Global markets are increasingly experiencing digital revolution as a result of the rising market demands. This demand has seemingly birthed a new form of business process management that is typically implemented by BPMS (Business Process Management Software). As a result, businesses can easily manage operations like sales, marketing, production, customer support and communication among many more using this technology.
Business process is the foundation of all business actions. It therefore drives all the various organizational departments in order that they work in unity while correlating with both customers and suppliers. Business process management system is therefore a tool that supports business systems in whole and not just part. BPM is therefore more robust in supporting businesses to grow supply, improve efficiency and enhance customer satisfaction. It provides more links for better understanding of the correlation between use of BPM tools and improved business efficiencies.
On the other hand, BPMS refers to a software tool that organizations use to improve their business processes through definition, automation and analysis of the said business processes. Companies therefore use BPMS to enable the various aspects of BPM as a discipline used to identify, document and improve business processes.
In order to better understand the essence of key performance indicators, it’s important to mention the main steps of PBM in defining indicators for different time. These are – modelling business process using BPMN, using a BPM Engine to execute the modeled process, measuring the business process execution using key performance indicators (KPIs) and finally defining improvements as well as optimizing the process. Let’s look at some of the key performance indicators used in BPM.
Long Term Key Performance Indicators
Long-term indicators used in BPM are basically based on business Intelligence Technology. This indicator uses larger time frames of between six months to one year back. It offers a number of advantages to users such as the ability of users to generate reports, slice and dice data, browse through the information, analyze and even export data.
Some of the examples of long-term key performance indicators include:
- Number of process instances: this KPI aids a “seasonality” analysis such as identification of the number of documents processes in every step or when are more documents or processes created.

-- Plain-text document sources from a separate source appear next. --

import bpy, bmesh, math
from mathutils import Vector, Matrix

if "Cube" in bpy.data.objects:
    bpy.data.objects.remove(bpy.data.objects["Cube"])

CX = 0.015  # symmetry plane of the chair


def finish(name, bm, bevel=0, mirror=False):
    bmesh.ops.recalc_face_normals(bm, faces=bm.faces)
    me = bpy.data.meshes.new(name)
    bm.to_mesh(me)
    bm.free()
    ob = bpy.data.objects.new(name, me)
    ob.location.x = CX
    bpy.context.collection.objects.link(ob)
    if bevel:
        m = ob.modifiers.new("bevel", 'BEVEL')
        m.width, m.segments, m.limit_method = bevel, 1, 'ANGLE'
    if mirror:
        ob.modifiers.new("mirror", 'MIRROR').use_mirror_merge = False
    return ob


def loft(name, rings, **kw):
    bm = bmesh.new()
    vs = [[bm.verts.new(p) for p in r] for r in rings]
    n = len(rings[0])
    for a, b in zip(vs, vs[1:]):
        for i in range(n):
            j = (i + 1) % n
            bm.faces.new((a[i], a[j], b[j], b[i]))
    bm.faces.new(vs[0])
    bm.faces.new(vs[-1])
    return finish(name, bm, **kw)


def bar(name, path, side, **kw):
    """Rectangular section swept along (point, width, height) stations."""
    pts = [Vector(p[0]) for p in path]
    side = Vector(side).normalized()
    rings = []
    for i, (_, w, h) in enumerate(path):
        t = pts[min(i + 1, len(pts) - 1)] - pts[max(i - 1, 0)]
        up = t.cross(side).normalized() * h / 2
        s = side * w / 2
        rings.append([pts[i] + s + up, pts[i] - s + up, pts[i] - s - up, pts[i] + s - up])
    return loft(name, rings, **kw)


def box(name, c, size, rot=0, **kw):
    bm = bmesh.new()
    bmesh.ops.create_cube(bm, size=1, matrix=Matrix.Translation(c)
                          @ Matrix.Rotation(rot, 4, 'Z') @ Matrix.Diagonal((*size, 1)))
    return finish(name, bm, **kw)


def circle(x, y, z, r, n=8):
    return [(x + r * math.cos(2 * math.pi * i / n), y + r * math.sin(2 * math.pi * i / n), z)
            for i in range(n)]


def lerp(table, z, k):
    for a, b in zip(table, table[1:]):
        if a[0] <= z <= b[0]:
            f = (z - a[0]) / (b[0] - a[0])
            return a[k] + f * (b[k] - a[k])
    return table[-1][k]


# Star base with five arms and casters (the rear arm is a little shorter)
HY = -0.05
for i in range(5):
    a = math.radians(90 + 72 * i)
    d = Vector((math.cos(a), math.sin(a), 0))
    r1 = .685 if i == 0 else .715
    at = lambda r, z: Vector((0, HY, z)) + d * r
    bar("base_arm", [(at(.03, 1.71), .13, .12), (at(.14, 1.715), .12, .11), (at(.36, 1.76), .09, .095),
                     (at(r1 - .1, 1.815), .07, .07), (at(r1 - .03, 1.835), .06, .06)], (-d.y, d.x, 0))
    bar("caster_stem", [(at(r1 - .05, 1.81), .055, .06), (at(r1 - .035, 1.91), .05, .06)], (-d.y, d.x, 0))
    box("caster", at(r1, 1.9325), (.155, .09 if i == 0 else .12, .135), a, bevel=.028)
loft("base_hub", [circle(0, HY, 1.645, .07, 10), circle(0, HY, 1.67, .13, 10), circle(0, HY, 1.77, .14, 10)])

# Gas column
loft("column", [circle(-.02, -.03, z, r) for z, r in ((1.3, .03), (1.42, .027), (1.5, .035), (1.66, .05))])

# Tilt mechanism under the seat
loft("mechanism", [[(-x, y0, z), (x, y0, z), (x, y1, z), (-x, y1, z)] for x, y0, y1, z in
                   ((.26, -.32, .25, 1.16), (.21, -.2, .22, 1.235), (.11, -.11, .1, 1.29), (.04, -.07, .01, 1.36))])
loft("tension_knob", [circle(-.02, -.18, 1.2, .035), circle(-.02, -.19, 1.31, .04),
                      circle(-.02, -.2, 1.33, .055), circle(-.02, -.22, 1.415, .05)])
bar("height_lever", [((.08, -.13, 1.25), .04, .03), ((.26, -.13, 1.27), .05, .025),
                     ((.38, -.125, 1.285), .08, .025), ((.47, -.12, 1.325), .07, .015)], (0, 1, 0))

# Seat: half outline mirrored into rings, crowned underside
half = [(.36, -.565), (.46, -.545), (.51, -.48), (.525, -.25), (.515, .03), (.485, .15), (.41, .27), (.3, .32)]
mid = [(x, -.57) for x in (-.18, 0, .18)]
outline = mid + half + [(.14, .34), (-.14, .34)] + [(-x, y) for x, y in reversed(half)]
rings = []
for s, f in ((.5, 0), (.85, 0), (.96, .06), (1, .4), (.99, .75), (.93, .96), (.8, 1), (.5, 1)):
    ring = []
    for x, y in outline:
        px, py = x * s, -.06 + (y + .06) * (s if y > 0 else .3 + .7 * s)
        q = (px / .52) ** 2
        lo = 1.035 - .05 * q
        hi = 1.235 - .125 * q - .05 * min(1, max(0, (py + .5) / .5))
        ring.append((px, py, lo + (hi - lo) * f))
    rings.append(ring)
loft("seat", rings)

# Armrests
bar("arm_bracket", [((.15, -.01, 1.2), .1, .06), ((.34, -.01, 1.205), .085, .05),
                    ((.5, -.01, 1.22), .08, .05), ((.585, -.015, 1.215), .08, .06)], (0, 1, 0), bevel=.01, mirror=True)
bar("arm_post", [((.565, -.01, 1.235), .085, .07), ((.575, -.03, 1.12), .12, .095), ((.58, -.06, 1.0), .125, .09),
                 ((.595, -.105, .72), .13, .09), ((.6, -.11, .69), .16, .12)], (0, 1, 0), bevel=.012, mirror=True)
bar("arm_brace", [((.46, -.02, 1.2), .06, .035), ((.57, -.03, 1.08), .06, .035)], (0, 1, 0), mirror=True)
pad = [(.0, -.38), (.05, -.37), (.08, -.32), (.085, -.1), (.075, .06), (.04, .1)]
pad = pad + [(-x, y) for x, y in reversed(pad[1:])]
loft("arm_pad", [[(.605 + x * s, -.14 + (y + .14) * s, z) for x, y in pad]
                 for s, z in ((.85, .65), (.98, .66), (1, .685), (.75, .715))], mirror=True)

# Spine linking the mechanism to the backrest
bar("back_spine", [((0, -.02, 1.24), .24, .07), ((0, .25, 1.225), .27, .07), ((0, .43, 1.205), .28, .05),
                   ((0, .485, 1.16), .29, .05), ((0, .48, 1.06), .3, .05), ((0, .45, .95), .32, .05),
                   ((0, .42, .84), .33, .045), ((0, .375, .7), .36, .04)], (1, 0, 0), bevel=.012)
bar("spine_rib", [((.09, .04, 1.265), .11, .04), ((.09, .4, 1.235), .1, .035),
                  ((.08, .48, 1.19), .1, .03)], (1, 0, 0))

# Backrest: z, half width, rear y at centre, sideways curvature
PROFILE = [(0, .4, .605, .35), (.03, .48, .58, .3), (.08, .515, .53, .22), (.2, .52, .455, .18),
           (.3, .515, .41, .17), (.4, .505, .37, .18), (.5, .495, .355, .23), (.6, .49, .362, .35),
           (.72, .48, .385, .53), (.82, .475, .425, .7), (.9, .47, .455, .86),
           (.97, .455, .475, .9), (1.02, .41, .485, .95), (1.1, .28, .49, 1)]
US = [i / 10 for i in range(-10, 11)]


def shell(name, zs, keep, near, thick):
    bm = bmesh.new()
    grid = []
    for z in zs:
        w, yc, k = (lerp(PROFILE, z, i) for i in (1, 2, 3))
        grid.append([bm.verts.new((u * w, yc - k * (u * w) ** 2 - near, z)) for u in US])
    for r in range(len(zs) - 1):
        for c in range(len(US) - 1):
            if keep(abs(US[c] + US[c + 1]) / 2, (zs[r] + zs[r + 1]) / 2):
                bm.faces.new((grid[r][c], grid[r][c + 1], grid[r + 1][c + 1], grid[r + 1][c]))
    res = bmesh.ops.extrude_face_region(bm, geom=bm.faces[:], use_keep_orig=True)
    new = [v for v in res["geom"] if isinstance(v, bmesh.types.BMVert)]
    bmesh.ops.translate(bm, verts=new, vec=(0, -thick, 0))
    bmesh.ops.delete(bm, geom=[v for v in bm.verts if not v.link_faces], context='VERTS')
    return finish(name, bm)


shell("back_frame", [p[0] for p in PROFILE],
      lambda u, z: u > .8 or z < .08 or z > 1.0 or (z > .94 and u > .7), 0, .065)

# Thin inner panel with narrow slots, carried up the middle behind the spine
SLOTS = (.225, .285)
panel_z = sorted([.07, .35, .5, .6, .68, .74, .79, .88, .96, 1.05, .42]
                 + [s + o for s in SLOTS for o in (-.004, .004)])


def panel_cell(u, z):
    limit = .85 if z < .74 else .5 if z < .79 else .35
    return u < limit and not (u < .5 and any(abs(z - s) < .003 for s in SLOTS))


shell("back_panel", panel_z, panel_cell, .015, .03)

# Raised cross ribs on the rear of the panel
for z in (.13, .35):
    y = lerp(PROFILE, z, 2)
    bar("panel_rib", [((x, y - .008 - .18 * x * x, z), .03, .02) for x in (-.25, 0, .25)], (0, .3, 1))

- Average time within which a process instance is completed: you might be interested in identifying process types, when it was created such as the month and other relevant variables. This particular indicator is important in meeting service level agreements and assessing if deadlines were exceeded or not.
- The average time required by each process step. This is very important especially for the identification of process bottlenecks and analysis of the possible causes. Companies would therefore identify the time taken for the completion of every step in a process and earmark the most time-consuming stages as actual process bottlenecks for review and improvement.
Short-Term Key Performance Indicators
Short-term indicators used in BPM provide short term analysis going as far as a minute, hour or day back. They are typically referred to as real-time indicators.
The information derived from short-term indicators are generally dependent on Business Activity Monitoring (BAM) Technology. In addition, the information is displayed in a Balanced Score Card (BSC).
These tools allow users to set alerts for indicators that go beyond predefined deadlines. Any time deadlines are exceeded, users get alerts and they understand it is time to take action.
Generally, a single indicator does not provide satisfying information for decision-making in BPM. It is therefore important to compare one KPI to others to be able to prove or even disapprove hypothesis derivative from the very first indictor.
A good example is when analyzing the productivity of workers. If the first indicator shows that it takes longer time to complete a process than anticipated, the management is likely to think that productivity of the teams involved is low because workers do not perform their duties as fast as it is anticipated. However, this indicator should be supplemented with the number of instances created. If the team detects that there are a vast number of instances, then the actual cause of delay is clearly far from the level of productivity.
This is therefore to say that indicators always provide partial information and should be used in complementary terms.